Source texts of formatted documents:
*****

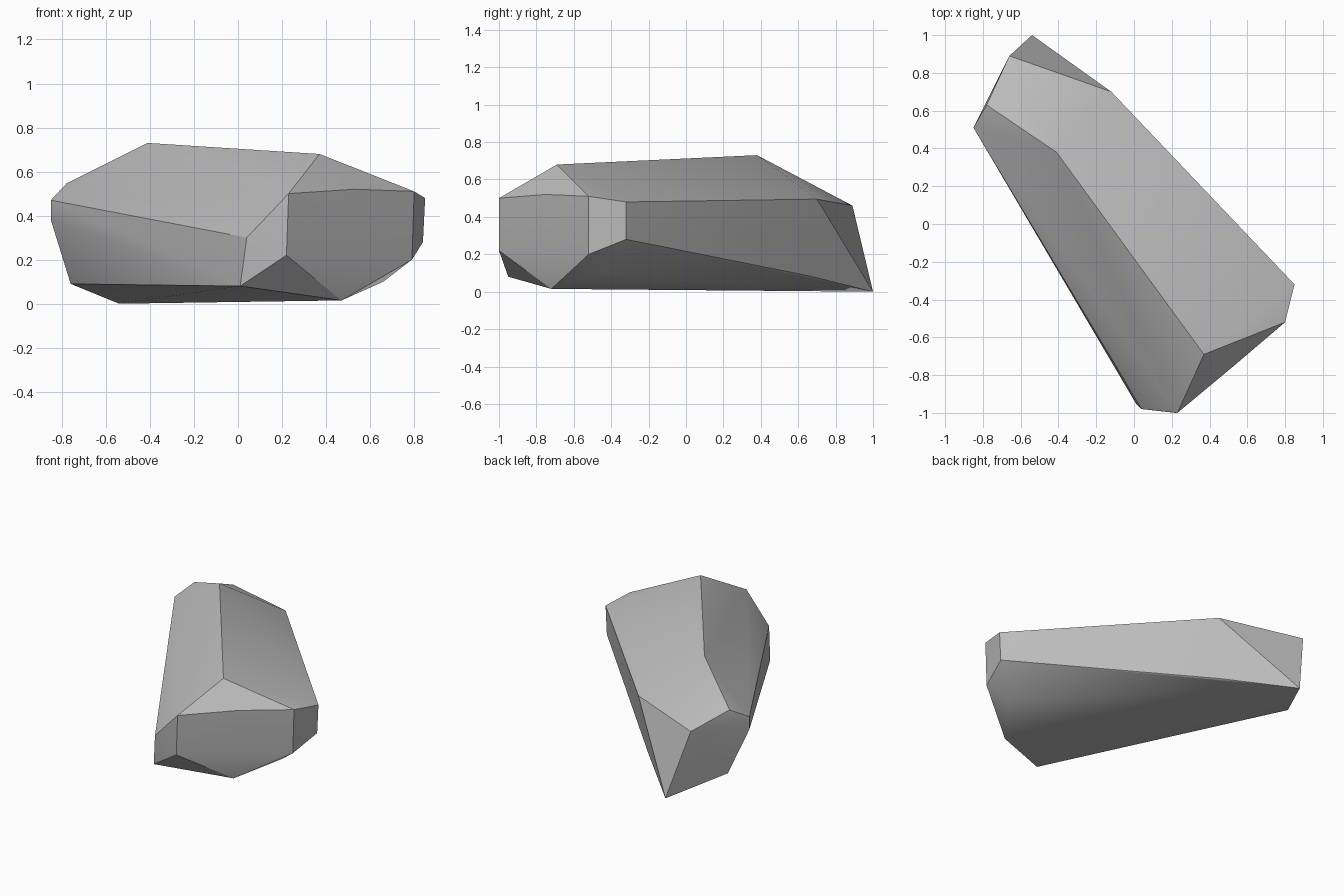
import bpy
import bmesh
import math
from mathutils import Vector

# Remove the default object
default_cube = bpy.data.objects.get("Cube")
if default_cube is not None:
    bpy.data.objects.remove(default_cube, do_unlink=True)


def flat_material(name, colour):
    material = bpy.data.materials.new(name)
    material.use_nodes = True
    material.diffuse_color = colour
    shader = next(n for n in material.node_tree.nodes if n.type == 'BSDF_PRINCIPLED')
    shader.inputs["Base Color"].default_value = colour
    shader.inputs["Roughness"].default_value = 0.9
    return material


# Corners of the boulder, grouped by the area they bound
ridge = [(-.41, .38, .73), (.37, -.69, .68)]
front_end = [(.23, -1, .5), (.53, -.75, .52), (.8, -.52, .51),
             (.79, -.52, .2), (.22, -1, .22)]
left_shoulder = [(.85, -.32, .48), (.84, -.32, .28), (.66, -.455, .1)]
right_shoulder = [(.04, -.98, .3), (.01, -.95, .08)]
back_end = [(-.85, .51, .47), (-.85, .51, .38), (-.78, .63, .545),
            (-.66, .89, .46), (-.12, .7, .495), (-.167, .657, .085)]
base = [(-.76, .62, .09), (-.54, 1, 0), (.47, -.72, .015)]


def chiselled_rock(name, corner_groups, material):
    """Wrap a closed faceted surface around the given corners."""
    bm = bmesh.new()
    for group in corner_groups:
        for corner in group:
            bm.verts.new(Vector(corner))
    hull = bmesh.ops.convex_hull(bm, input=bm.verts[:])
    unused = [v for v in bm.verts if not v.link_faces]
    bmesh.ops.delete(bm, geom=unused, context='VERTS')
    bmesh.ops.recalc_face_normals(bm, faces=bm.faces[:])
    mesh = bpy.data.meshes.new(name)
    bm.to_mesh(mesh)
    bm.free()
    mesh.materials.append(material)
    rock = bpy.data.objects.new(name, mesh)
    bpy.context.collection.objects.link(rock)
    return rock


# Boulder
stone_grey = flat_material("stone_grey", (.5, .5, .5, 1))
boulder = chiselled_rock(
    "boulder",
    [ridge, front_end, left_shoulder, right_shoulder, back_end, base],
    stone_grey)

# Soften shallow facets, keep the chiselled edges sharp
bpy.ops.object.select_all(action='DESELECT')
boulder.select_set(True)
bpy.context.view_layer.objects.active = boulder
bpy.ops.object.shade_smooth_by_angle(angle=math.radians(30))
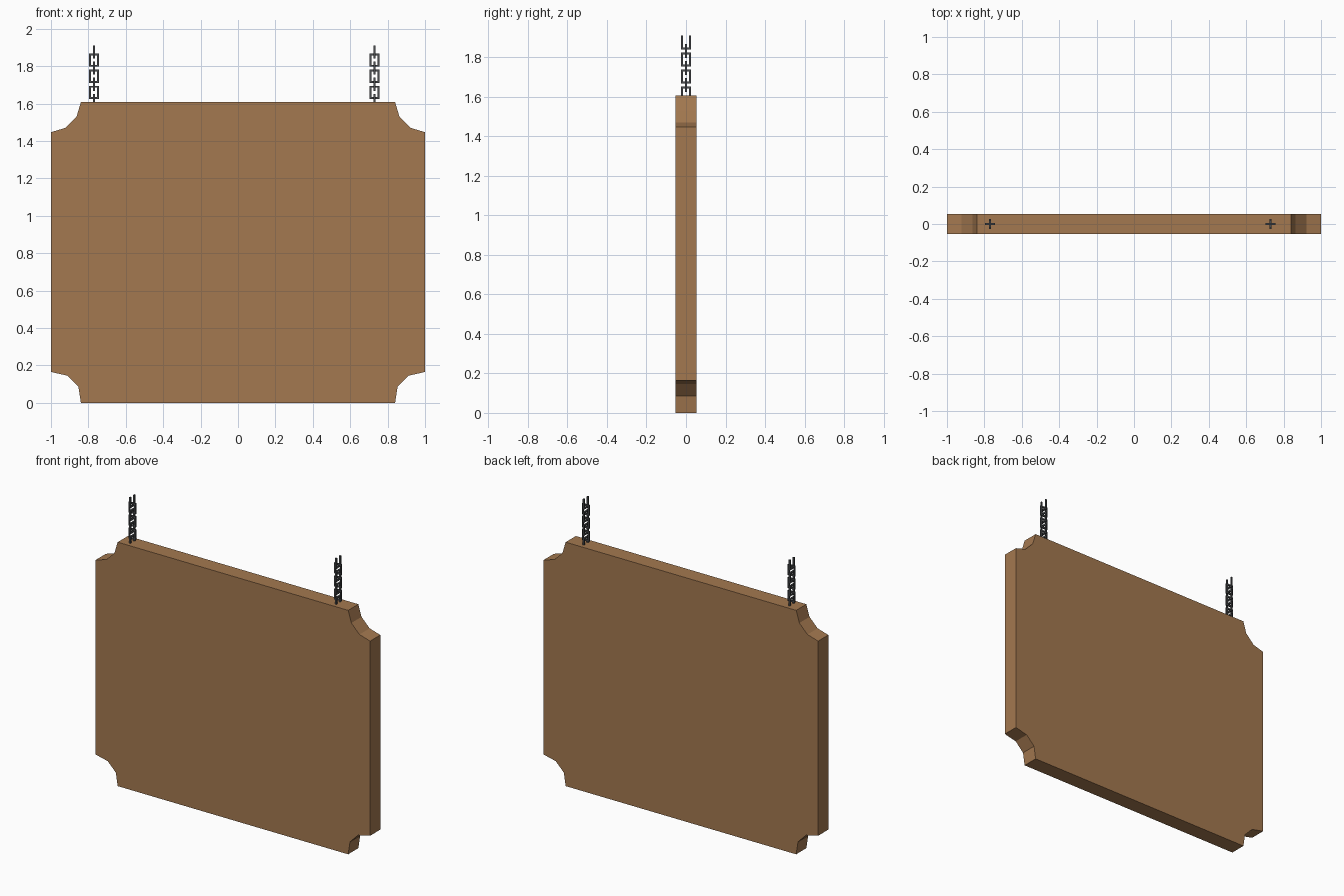
import bpy, bmesh
from math import pi
from mathutils import Matrix, Vector

if "Cube" in bpy.data.objects:
    bpy.data.objects.remove(bpy.data.objects["Cube"])


def material(name, color):
    m = bpy.data.materials.new(name)
    m.diffuse_color = (*color, 1)
    m.use_nodes = True
    m.node_tree.nodes["Principled BSDF"].inputs["Base Color"].default_value = m.diffuse_color
    return m


wood = material("wood", (0.37, 0.19, 0.08))
metal = material("dark_metal", (0.07, 0.075, 0.08))


def finish(bm, name, mat):
    bmesh.ops.recalc_face_normals(bm, faces=bm.faces)
    mesh = bpy.data.meshes.new(name)
    bm.to_mesh(mesh)
    bm.free()
    mesh.materials.append(mat)
    obj = bpy.data.objects.new(name, mesh)
    bpy.context.collection.objects.link(obj)
    return obj


# Board: rectangle with scooped corners, extruded through its thickness
HALF_T = 0.053
right = [(0.84, 0), (0.853, 0.085), (0.912, 0.145), (1, 0.165),
         (1, 1.447), (0.922, 1.47), (0.863, 1.53), (0.84, 1.607)]
outline = right + [(-x, z) for x, z in reversed(right)]
bm = bmesh.new()
face = bm.faces.new([bm.verts.new((x, -HALF_T, z)) for x, z in outline])
ext = bmesh.ops.extrude_face_region(bm, geom=[face])
bmesh.ops.translate(bm, vec=(0, 2 * HALF_T, 0),
                    verts=[v for v in ext["geom"] if isinstance(v, bmesh.types.BMVert)])
finish(bm, "sign_board", wood)


# Chain link: square bar bent around a rectangle, optionally open at the top
def add_link(bm, matrix, open_top=False):
    w, h, t = 0.026, 0.035, 0.01
    corners = [(-1, 1), (-1, -1), (1, -1), (1, 1)]
    rings = []
    for i, (sx, sz) in enumerate(corners):
        inner_z = h if open_top and sz > 0 else h - t
        section = [(w, h, -t / 2), (w - t, inner_z, -t / 2),
                   (w - t, inner_z, t / 2), (w, h, t / 2)]
        rings.append([bm.verts.new(matrix @ Vector((sx * x, y, sz * z)))
                      for x, z, y in section])
    for i in range(3 if open_top else 4):
        a, b = rings[i], rings[(i + 1) % 4]
        for k in range(4):
            n = (k + 1) % 4
            bm.faces.new((a[k], a[n], b[n], b[k]))
    if open_top:
        bm.faces.new(rings[0])
        bm.faces.new(rings[3])


# Two chains of alternately turned links, the lowest sunk into the board
for name, x in (("left_chain", -0.77), ("right_chain", 0.73)):
    bm = bmesh.new()
    for i in range(7):
        turn = pi / 2 if i % 2 == 0 else 0
        place = Matrix.Translation((x, 0, 1.617 + 0.043 * i)) @ Matrix.Rotation(turn, 4, 'Z')
        add_link(bm, place, open_top=(i == 6))
    finish(bm, name, metal)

*****

» Task details
Please give the data above again in exact form and omit every picture.

» Answer box
import bpy
import bmesh
import math
from mathutils import Vector

# Remove the default object
default_cube = bpy.data.objects.get("Cube")
if default_cube is not None:
    bpy.data.objects.remove(default_cube, do_unlink=True)


def flat_material(name, colour):
    material = bpy.data.materials.new(name)
    material.use_nodes = True
    material.diffuse_color = colour
    shader = next(n for n in material.node_tree.nodes if n.type == 'BSDF_PRINCIPLED')
    shader.inputs["Base Color"].default_value = colour
    shader.inputs["Roughness"].default_value = 0.9
    return material


# Corners of the boulder, grouped by the area they bound
ridge = [(-.41, .38, .73), (.37, -.69, .68)]
front_end = [(.23, -1, .5), (.53, -.75, .52), (.8, -.52, .51),
             (.79, -.52, .2), (.22, -1, .22)]
left_shoulder = [(.85, -.32, .48), (.84, -.32, .28), (.66, -.455, .1)]
right_shoulder = [(.04, -.98, .3), (.01, -.95, .08)]
back_end = [(-.85, .51, .47), (-.85, .51, .38), (-.78, .63, .545),
            (-.66, .89, .46), (-.12, .7, .495), (-.167, .657, .085)]
base = [(-.76, .62, .09), (-.54, 1, 0), (.47, -.72, .015)]


def chiselled_rock(name, corner_groups, material):
    """Wrap a closed faceted surface around the given corners."""
    bm = bmesh.new()
    for group in corner_groups:
        for corner in group:
            bm.verts.new(Vector(corner))
    hull = bmesh.ops.convex_hull(bm, input=bm.verts[:])
    unused = [v for v in bm.verts if not v.link_faces]
    bmesh.ops.delete(bm, geom=unused, context='VERTS')
    bmesh.ops.recalc_face_normals(bm, faces=bm.faces[:])
    mesh = bpy.data.meshes.new(name)
    bm.to_mesh(mesh)
    bm.free()
    mesh.materials.append(material)
    rock = bpy.data.objects.new(name, mesh)
    bpy.context.collection.objects.link(rock)
    return rock


# Boulder
stone_grey = flat_material("stone_grey", (.5, .5, .5, 1))
boulder = chiselled_rock(
    "boulder",
    [ridge, front_end, left_shoulder, right_shoulder, back_end, base],
    stone_grey)

# Soften shallow facets, keep the chiselled edges sharp
bpy.ops.object.select_all(action='DESELECT')
boulder.select_set(True)
bpy.context.view_layer.objects.active = boulder
bpy.ops.object.shade_smooth_by_angle(angle=math.radians(30))
import bpy, bmesh
from math import pi
from mathutils import Matrix, Vector

if "Cube" in bpy.data.objects:
    bpy.data.objects.remove(bpy.data.objects["Cube"])


def material(name, color):
    m = bpy.data.materials.new(name)
    m.diffuse_color = (*color, 1)
    m.use_nodes = True
    m.node_tree.nodes["Principled BSDF"].inputs["Base Color"].default_value = m.diffuse_color
    return m


wood = material("wood", (0.37, 0.19, 0.08))
metal = material("dark_metal", (0.07, 0.075, 0.08))


def finish(bm, name, mat):
    bmesh.ops.recalc_face_normals(bm, faces=bm.faces)
    mesh = bpy.data.meshes.new(name)
    bm.to_mesh(mesh)
    bm.free()
    mesh.materials.append(mat)
    obj = bpy.data.objects.new(name, mesh)
    bpy.context.collection.objects.link(obj)
    return obj


# Board: rectangle with scooped corners, extruded through its thickness
HALF_T = 0.053
right = [(0.84, 0), (0.853, 0.085), (0.912, 0.145), (1, 0.165),
         (1, 1.447), (0.922, 1.47), (0.863, 1.53), (0.84, 1.607)]
outline = right + [(-x, z) for x, z in reversed(right)]
bm = bmesh.new()
face = bm.faces.new([bm.verts.new((x, -HALF_T, z)) for x, z in outline])
ext = bmesh.ops.extrude_face_region(bm, geom=[face])
bmesh.ops.translate(bm, vec=(0, 2 * HALF_T, 0),
                    verts=[v for v in ext["geom"] if isinstance(v, bmesh.types.BMVert)])
finish(bm, "sign_board", wood)


# Chain link: square bar bent around a rectangle, optionally open at the top
def add_link(bm, matrix, open_top=False):
    w, h, t = 0.026, 0.035, 0.01
    corners = [(-1, 1), (-1, -1), (1, -1), (1, 1)]
    rings = []
    for i, (sx, sz) in enumerate(corners):
        inner_z = h if open_top and sz > 0 else h - t
        section = [(w, h, -t / 2), (w - t, inner_z, -t / 2),
                   (w - t, inner_z, t / 2), (w, h, t / 2)]
        rings.append([bm.verts.new(matrix @ Vector((sx * x, y, sz * z)))
                      for x, z, y in section])
    for i in range(3 if open_top else 4):
        a, b = rings[i], rings[(i + 1) % 4]
        for k in range(4):
            n = (k + 1) % 4
            bm.faces.new((a[k], a[n], b[n], b[k]))
    if open_top:
        bm.faces.new(rings[0])
        bm.faces.new(rings[3])


# Two chains of alternately turned links, the lowest sunk into the board
for name, x in (("left_chain", -0.77), ("right_chain", 0.73)):
    bm = bmesh.new()
    for i in range(7):
        turn = pi / 2 if i % 2 == 0 else 0
        place = Matrix.Translation((x, 0, 1.617 + 0.043 * i)) @ Matrix.Rotation(turn, 4, 'Z')
        add_link(bm, place, open_top=(i == 6))
    finish(bm, name, metal)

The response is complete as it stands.